━━━━━ The records ━━━━━

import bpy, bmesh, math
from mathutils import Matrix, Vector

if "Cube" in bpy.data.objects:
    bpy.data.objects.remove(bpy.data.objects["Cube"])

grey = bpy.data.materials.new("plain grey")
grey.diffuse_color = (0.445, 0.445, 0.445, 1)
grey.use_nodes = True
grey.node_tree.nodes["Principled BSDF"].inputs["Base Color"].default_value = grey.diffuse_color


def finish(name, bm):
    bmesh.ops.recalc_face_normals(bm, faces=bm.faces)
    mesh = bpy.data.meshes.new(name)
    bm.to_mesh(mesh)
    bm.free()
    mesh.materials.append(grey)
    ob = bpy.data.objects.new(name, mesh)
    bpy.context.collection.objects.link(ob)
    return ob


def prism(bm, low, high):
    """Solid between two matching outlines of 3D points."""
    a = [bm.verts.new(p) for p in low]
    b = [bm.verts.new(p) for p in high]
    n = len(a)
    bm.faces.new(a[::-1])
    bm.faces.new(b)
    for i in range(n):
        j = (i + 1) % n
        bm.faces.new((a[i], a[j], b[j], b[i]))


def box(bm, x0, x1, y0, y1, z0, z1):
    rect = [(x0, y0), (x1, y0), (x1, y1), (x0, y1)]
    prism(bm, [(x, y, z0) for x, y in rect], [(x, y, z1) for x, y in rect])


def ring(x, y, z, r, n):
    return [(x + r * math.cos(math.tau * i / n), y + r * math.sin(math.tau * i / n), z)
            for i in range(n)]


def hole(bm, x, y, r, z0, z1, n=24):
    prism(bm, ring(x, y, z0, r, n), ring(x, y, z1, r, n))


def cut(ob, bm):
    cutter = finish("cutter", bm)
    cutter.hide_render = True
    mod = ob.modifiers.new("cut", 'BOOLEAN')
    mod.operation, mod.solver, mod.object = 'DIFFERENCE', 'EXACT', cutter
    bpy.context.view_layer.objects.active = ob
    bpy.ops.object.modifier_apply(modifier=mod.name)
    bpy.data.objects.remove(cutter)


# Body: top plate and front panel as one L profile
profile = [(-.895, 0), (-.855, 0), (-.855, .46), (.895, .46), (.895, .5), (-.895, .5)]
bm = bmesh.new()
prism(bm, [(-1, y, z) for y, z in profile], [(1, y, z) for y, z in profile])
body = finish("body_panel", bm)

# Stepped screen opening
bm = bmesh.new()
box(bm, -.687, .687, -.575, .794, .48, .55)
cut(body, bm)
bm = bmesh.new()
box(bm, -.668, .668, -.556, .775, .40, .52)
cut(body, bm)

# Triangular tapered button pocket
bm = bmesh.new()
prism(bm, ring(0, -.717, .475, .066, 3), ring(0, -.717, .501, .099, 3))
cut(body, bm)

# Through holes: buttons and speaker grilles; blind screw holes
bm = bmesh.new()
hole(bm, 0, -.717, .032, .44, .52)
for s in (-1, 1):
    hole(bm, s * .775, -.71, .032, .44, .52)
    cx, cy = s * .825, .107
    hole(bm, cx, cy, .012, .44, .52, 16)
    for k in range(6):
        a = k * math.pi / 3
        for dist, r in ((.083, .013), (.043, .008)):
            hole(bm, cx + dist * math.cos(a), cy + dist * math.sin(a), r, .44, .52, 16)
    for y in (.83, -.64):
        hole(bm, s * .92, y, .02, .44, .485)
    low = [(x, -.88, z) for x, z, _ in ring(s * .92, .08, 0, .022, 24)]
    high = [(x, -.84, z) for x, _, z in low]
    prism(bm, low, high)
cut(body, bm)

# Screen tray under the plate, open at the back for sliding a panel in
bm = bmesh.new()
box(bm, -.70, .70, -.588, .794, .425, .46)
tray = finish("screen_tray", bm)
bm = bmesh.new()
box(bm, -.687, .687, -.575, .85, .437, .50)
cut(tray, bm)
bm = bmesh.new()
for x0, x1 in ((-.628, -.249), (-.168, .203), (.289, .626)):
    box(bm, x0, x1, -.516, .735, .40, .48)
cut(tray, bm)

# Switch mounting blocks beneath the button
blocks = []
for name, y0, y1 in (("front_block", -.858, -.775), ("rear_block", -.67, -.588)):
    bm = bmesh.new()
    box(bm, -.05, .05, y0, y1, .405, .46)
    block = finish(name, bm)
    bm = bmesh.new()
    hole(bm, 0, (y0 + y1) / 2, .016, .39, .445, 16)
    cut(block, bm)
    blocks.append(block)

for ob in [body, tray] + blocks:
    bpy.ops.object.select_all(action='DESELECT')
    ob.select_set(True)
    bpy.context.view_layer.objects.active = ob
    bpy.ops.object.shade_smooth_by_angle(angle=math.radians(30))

━━━━━

■ Your goal ■
Reproduce word for word the material above, starting with the line that has "# Switch mounting blocks beneath the button" and stopping after the line that has "ob.select_set(True)".

■ Task output ■
# Switch mounting blocks beneath the button
blocks = []
for name, y0, y1 in (("front_block", -.858, -.775), ("rear_block", -.67, -.588)):
    bm = bmesh.new()
    box(bm, -.05, .05, y0, y1, .405, .46)
    block = finish(name, bm)
    bm = bmesh.new()
    hole(bm, 0, (y0 + y1) / 2, .016, .39, .445, 16)
    cut(block, bm)
    blocks.append(block)

for ob in [body, tray] + blocks:
    bpy.ops.object.select_all(action='DESELECT')
    ob.select_set(True)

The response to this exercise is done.